• _REQUIRED WORK_
Print nothing but the lines below starting at the line that holds "s = -1 if m else 1" and ending at the line that holds "40, .014, NAVY, .01)", including both, each exactly as written.

• _LISTED RECORDS_
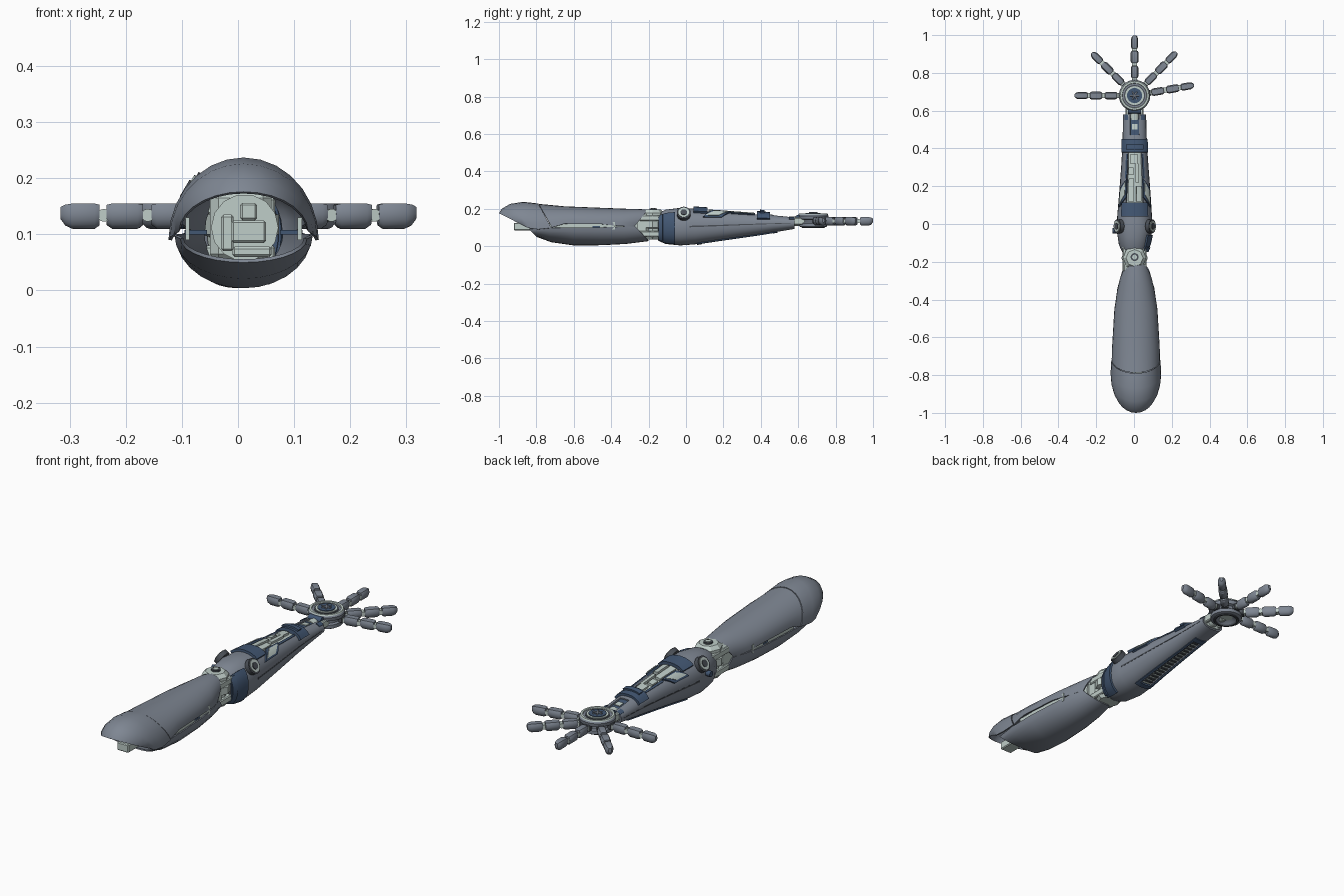
import bpy, bmesh
from math import sin, cos, radians, pi, copysign
from mathutils import Vector, Matrix

if "Cube" in bpy.data.objects:
    bpy.data.objects.remove(bpy.data.objects["Cube"])


def material(name, rgb):
    m = bpy.data.materials.new(name)
    m.use_nodes = True
    m.diffuse_color = (*rgb, 1)
    m.node_tree.nodes["Principled BSDF"].inputs["Base Color"].default_value = (*rgb, 1)
    return m


GRAY = material("steel gray", (.21, .24, .29))
LIGHT = material("pale metal", (.52, .61, .58))
NAVY = material("navy", (.055, .095, .17))
DARK = material("dark gray", (.07, .08, .095))


def finish(bm, name, mat, thick=0, smooth=True):
    me = bpy.data.meshes.new(name)
    bm.to_mesh(me)
    bm.free()
    me.materials.append(mat)
    ob = bpy.data.objects.new(name, me)
    bpy.context.collection.objects.link(ob)
    bpy.ops.object.select_all(action='DESELECT')
    ob.select_set(True)
    bpy.context.view_layer.objects.active = ob
    if thick:
        mod = ob.modifiers.new("thickness", 'SOLIDIFY')
        mod.thickness, mod.offset = thick, -1
        bpy.ops.object.modifier_apply(modifier=mod.name)
    if smooth:
        bpy.ops.object.shade_smooth_by_angle(angle=radians(32))
    return ob


def grid(name, fn, us, vs, mat, thick=0, skip=None, caps=False):
    """Sheet of quads over point function fn(u, v), with optional holes."""
    bm = bmesh.new()
    pts = [[bm.verts.new(fn(u, v)) for v in vs] for u in us]
    for i in range(len(us) - 1):
        for j in range(len(vs) - 1):
            if skip and skip((us[i] + us[i + 1]) / 2, (vs[j] + vs[j + 1]) / 2):
                continue
            bm.faces.new((pts[i][j], pts[i + 1][j], pts[i + 1][j + 1], pts[i][j + 1]))
    if caps:
        bm.faces.new(pts[0])
        bm.faces.new(pts[-1][::-1])
    bmesh.ops.remove_doubles(bm, verts=bm.verts, dist=1e-5)
    return finish(bm, name, mat, thick)


def span(a, b, n):
    return [a + (b - a) * i / n for i in range(n + 1)]


def box(name, lo, hi, mat, bevel=.004, matrix=Matrix()):
    lo, hi = Vector(lo), Vector(hi)
    bm = bmesh.new()
    bmesh.ops.create_cube(bm, size=1, matrix=Matrix.Translation((lo + hi) / 2)
                          @ Matrix.Diagonal((*(hi - lo), 1)))
    if bevel:
        bmesh.ops.bevel(bm, geom=bm.edges[:], offset=bevel, segments=1, affect='EDGES')
    bm.transform(matrix)
    return finish(bm, name, mat, smooth=False)


def lathe(name, profile, mat, at, axis=(0, 0, 1), sides=24):
    """Spin (radius, height) points about an axis through a point."""
    bm = bmesh.new()
    vs = [bm.verts.new((r, 0, h)) for r, h in profile]
    es = [bm.edges.new(p) for p in zip(vs, vs[1:])]
    bmesh.ops.spin(bm, geom=vs + es, cent=(0, 0, 0), axis=(0, 0, 1), angle=2 * pi, steps=sides)
    bmesh.ops.remove_doubles(bm, verts=bm.verts, dist=1e-5)
    bmesh.ops.recalc_face_normals(bm, faces=bm.faces)
    bm.transform(Matrix.Translation(at) @ Vector((0, 0, 1)).rotation_difference(Vector(axis)).to_matrix().to_4x4())
    return finish(bm, name, mat)


def disc(name, r, h0, h1, mat, at, axis=(0, 0, 1), sides=24):
    return lathe(name, [(0, h0), (r, h0), (r, h1), (0, h1)], mat, at, axis, sides)


# Upper arm: open shells; stations are crown y, edge y, edge z, crown z, half width
def arm_shell(name, stations, a0, a1):
    def point(s, a):
        yc, ye, ze, zc, hw = s
        k = abs(sin(a))
        return (.01 + hw * cos(a), ye + (yc - ye) * k, ze + (zc - ze) * k)
    return grid(name, point, stations, span(a0, a1, 14), GRAY, .006)


seam = (-.79, -.72, .098, .228, .13)
arm_shell("shoulder_cap", [(-1, -.86, .105, .176, .115), (-.985, -.85, .1, .2, .124),
                           (-.94, -.83, .095, .226, .131), (-.87, -.79, .09, .237, .134),
                           seam], 0, pi)
arm_shell("upper_arm_top_shell", [(-.787, -.717, .1, .226, .128), (-.65, -.65, .12, .213, .126),
                                  (-.45, -.45, .118, .205, .114), (-.32, -.36, .108, .2, .1),
                                  (-.24, -.3, .105, .198, .086), (-.205, -.275, .105, .194, .074)], 0, pi)
arm_shell("upper_arm_bottom_shell", [(-.8, -.84, .092, .05, .113), (-.72, -.74, .097, .021, .123),
                                     (-.6, -.6, .1, .004, .122), (-.45, -.45, .1, .005, .113),
                                     (-.32, -.34, .105, .012, .098), (-.2, -.27, .105, .027, .076)], pi, 2 * pi)

# Upper arm inner frame
disc("upper_arm_core", .06, -.14, .14, LIGHT, (.012, -.4, .112), (0, 1, 0), 14)
box("shoulder_rod", (-.012, -.92, .085), (.05, -.5, .125), LIGHT)
box("shoulder_rod_rib", (.004, -.7, .125), (.034, -.5, .156), LIGHT)
box("core_side_rib", (-.03, -.57, .07), (-.008, -.5, .135), LIGHT)
box("core_lower_rib", (-.01, -.57, .06), (.06, -.5, .078), LIGHT)
for s in (-1, 1):
    box("slot_liner", (.01 + s * .1 - .004, -.7, .09), (.01 + s * .1 + .004, -.38, .13), LIGHT, 0)
    box("slot_hinge", (.01 + s * .085 - .02, -.5, .1), (.01 + s * .085 + .02, -.46, .108), NAVY, 0)

# Elbow: stacked pale joint between the arm halves
lathe("elbow_joint", [(0, .035), (.05, .035), (.062, .05), (.062, .075), (.052, .08), (.052, .095),
                      (.07, .1), (.07, .135), (.052, .14), (.052, .152), (.062, .157), (.062, .178),
                      (.045, .195), (0, .195)], LIGHT, (.003, -.18, 0), sides=8)
disc("elbow_pin", .021, .19, .202, DARK, (.003, -.175, 0))
disc("elbow_pin_cap", .013, .2, .205, LIGHT, (.003, -.175, 0))
box("elbow_link", (-.05, -.31, .05), (.06, -.2, .18), LIGHT, .015)
for z in (.065, .15):
    box("elbow_side_clamp", (-.06, -.25, z - .015), (.066, -.1, z + .015), LIGHT)

# Forearm surface: y, centre x, half width, bottom z, top z
FOREARM = [(-.15, 0, .062, .03, .175), (-.11, 0, .08, .012, .195), (-.03, .003, .095, .004, .205),
           (.05, .003, .091, .01, .2), (.2, .005, .079, .033, .19), (.4, .004, .064, .062, .175),
           (.58, .003, .06, .092, .155)]


def forearm(y, deg, off=0):
    i = max(k for k in range(len(FOREARM) - 1) if FOREARM[k][0] <= y or k == 0)
    p, q = FOREARM[i], FOREARM[i + 1]
    t = (y - p[0]) / (q[0] - p[0])
    _, xc, hw, zb, zt = [a + (b - a) * t for a, b in zip(p, q)]
    c, s = cos(radians(deg)), sin(radians(deg))
    rounded = [copysign(abs(w) ** .88, w) for w in (c, s)]
    return (xc + (hw + off) * rounded[0], y, (zb + zt) / 2 + ((zt - zb) / 2 + off) * rounded[1])


def plate(name, y0, y1, a0, a1, off, mat, thick=.01, slant=0):
    def point(y, a):
        return forearm(y + slant * (a - a0) / (a1 - a0), a, off)
    return grid(name, point, span(y0, y1, 4), span(a0, a1, 8), mat, thick)


def openings(y, a):
    top = .11 < y < .38 and 60 < a < 120
    under = .08 < y < .47 and 245 < a < 285
    wrist = .47 < y and 65 < a < 115
    return top or under or wrist


ys = sorted([s[0] for s in FOREARM[:4]] + [-.07, .01, .08] + span(.11, .38, 4) + [.47, .58])
grid("forearm_shell", forearm, ys, span(0, 360, 36), GRAY, .008, openings)
grid("forearm_core", lambda y, a: forearm(y, a, -.011), ys, span(0, 345, 23) + [360], LIGHT, caps=True)

# Forearm top: stepped pale mechanism between navy bands
plate("front_band", .04, .115, 48, 132, .012, NAVY, .018)
plate("rear_band", .38, .45, 25, 155, .012, NAVY, .018)
plate("rear_band_ridge", .395, .42, 60, 120, .02, NAVY, .012)
plate("wrist_inset", .47, .56, 68, 112, -.006, NAVY)
plate("wrist_inset_panel", .5, .53, 78, 102, -.002, LIGHT)
for y0, y1, a0, a1 in ((.12, .2, 68, 86), (.12, .24, 92, 112), (.22, .32, 76, 88),
                       (.26, .3, 94, 114), (.32, .37, 80, 108)):
    plate("mechanism_block", y0, y1, a0, a1, .001, LIGHT, .012)
for m in (0, 1):
    def mirrored(a, b):
        return (180 - b, 180 - a) if m else (a, b)
    slant = -.05 if m else .05
    start = .14 if m else .09
    plate("vent_frame", start, start + .1, *mirrored(28, 62), .008, NAVY, .012, slant)
    plate("vent_panel", start + .015, start + .085, *mirrored(34, 57), .011, LIGHT, .006, slant)
    plate("rail", .24, .37, *mirrored(52, 60), .005, NAVY, .01)
    plate("side_seam", .02, .56, *mirrored(-1.5, 1.5), .001, DARK, .004)
    plate("wrist_clip", .55, .58, *mirrored(35, 60), .004, NAVY)
    # Round knobs beside the elbow
    s = -1 if m else 1
    at, axis = (.004 + s * .074, -.012, .168), (s * .85, 0, .5)
    disc("knob_ring", .037, 0, .022, DARK, at, axis)
    disc("knob_face", .029, .018, .026, LIGHT, at, axis)
    disc("knob_centre", .017, .022, .029, DARK, at, axis)

# Elbow guard on one side, small stud on the other
plate("elbow_guard", -.148, -.06, -60, 45, .009, NAVY, .014)
plate("elbow_guard_rim", -.148, -.125, -50, 40, .014, NAVY, .01)
disc("side_stud", .014, 0, .025, NAVY, (-.088, -.035, .125), (-1, 0, 0), 12)

# Underside grille with navy frame
for a0, a1 in ((238, 246), (284, 292)):
    plate("grille_frame_side", .06, .49, a0, a1, .005, NAVY)
for y0, y1 in ((.06, .085), (.465, .49)):
    plate("grille_frame_end", y0, y1, 238, 292, .005, NAVY)
for i in range(16):
    plate("grille_bar", .096 + i * .023, .106 + i * .023, 247, 283, -.004, DARK, .005)

# Wrist
disc("wrist_axle", .026, -.05, .06, LIGHT, (.003, .6, .133), (0, 1, 0), 12)
disc("wrist_roller", .017, -.035, .035, NAVY, (.003, .6, .15), (1, 0, 0), 12)
for s in (-1, 1):
    box("wrist_strut", (.003 + s * .038 - .009, .55, .115), (.003 + s * .038 + .009, .66, .152), LIGHT)

# Palm: ringed disc, dished below
PALM = (.003, .68, 0)
lathe("palm_body", [(0, .125), (.03, .118), (.048, .102), (.06, .1), (.074, .105), (.074, .122), (.066, .128),
                    (.066, .14), (.08, .145), (.083, .162), (.077, .17), (0, .17)], GRAY, PALM, sides=32)
lathe("palm_rim", [(.064, .169), (.066, .175), (.076, .175), (.079, .169)], LIGHT, PALM, sides=32)
disc("palm_groove", .056, .168, .172, DARK, PALM)
disc("palm_inner_ring", .05, .169, .175, LIGHT, PALM)
disc("palm_plate", .04, .17, .178, NAVY, PALM)
for i in range(3):
    box("palm_ridge", (-.024, -.004, .177), (.024, .004, .182), GRAY, .001,
        Matrix.Translation(PALM) @ Matrix.Rotation(i * pi / 3, 4, 'Z'))
lathe("palm_lower_ring", [(.06, .1), (.058, .096), (.05, .096), (.047, .103)], DARK, PALM, sides=32)
disc("palm_lens", .03, .114, .124, LIGHT, PALM)


# Fingers: three flat-topped, round-bellied segments with pale joints
def segment(name, r0, r1, hw, tip, turn):
    length = r1 - r0
    rows = [(0, .78), (.12, 1), (.7, 1), (.88, .78), (1, .35)] if tip else [(0, .75), (.15, 1), (.85, 1), (1, .75)]

    def point(row, a):
        t, k = row
        z = sin(a)
        z = .136 + (.019 * min(1, z * 1.5) * (k + 1) / 2 if z > 0 else .026 * z * k)
        return turn @ Vector((r0 + t * length, hw * k * cos(a), z))
    ob = grid(name, point, rows, span(0, 2 * pi * 15 / 16, 15) + [0], GRAY, caps=True)
    ob.data.flip_normals()
    return ob


for deg in (10, 46, 90, 135, 180):
    turn = Matrix.Translation(PALM) @ Matrix.Rotation(radians(deg), 4, 'Z')
    for name, r0, r1, hw, tip in (("proximal", .092, .157, .02, False), ("middle", .172, .237, .021, False),
                                  ("distal", .25, .319, .019, True)):
        segment("finger_" + name, r0, r1, hw, tip, turn)
        side = turn.to_3x3() @ Vector((0, 1, 0))
        disc("finger_joint", .0115, -.014, .014, LIGHT, turn @ Vector((r0 - .008, 0, .134)), side, 12)
        box("finger_link", (r0 - .022, -.007, .127), (r0 + .01, .007, .141), LIGHT, .002, turn)
    box("finger_base", (.06, -.016, .12), (.086, .016, .15), DARK, .004, turn)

• _ANSWER TO THE PROBLEM_
    s = -1 if m else 1
    at, axis = (.004 + s * .074, -.012, .168), (s * .85, 0, .5)
    disc("knob_ring", .037, 0, .022, DARK, at, axis)
    disc("knob_face", .029, .018, .026, LIGHT, at, axis)
    disc("knob_centre", .017, .022, .029, DARK, at, axis)

# Elbow guard on one side, small stud on the other
plate("elbow_guard", -.148, -.06, -60, 45, .009, NAVY, .014)
plate("elbow_guard_rim", -.148, -.125, -50, 40, .014, NAVY, .01)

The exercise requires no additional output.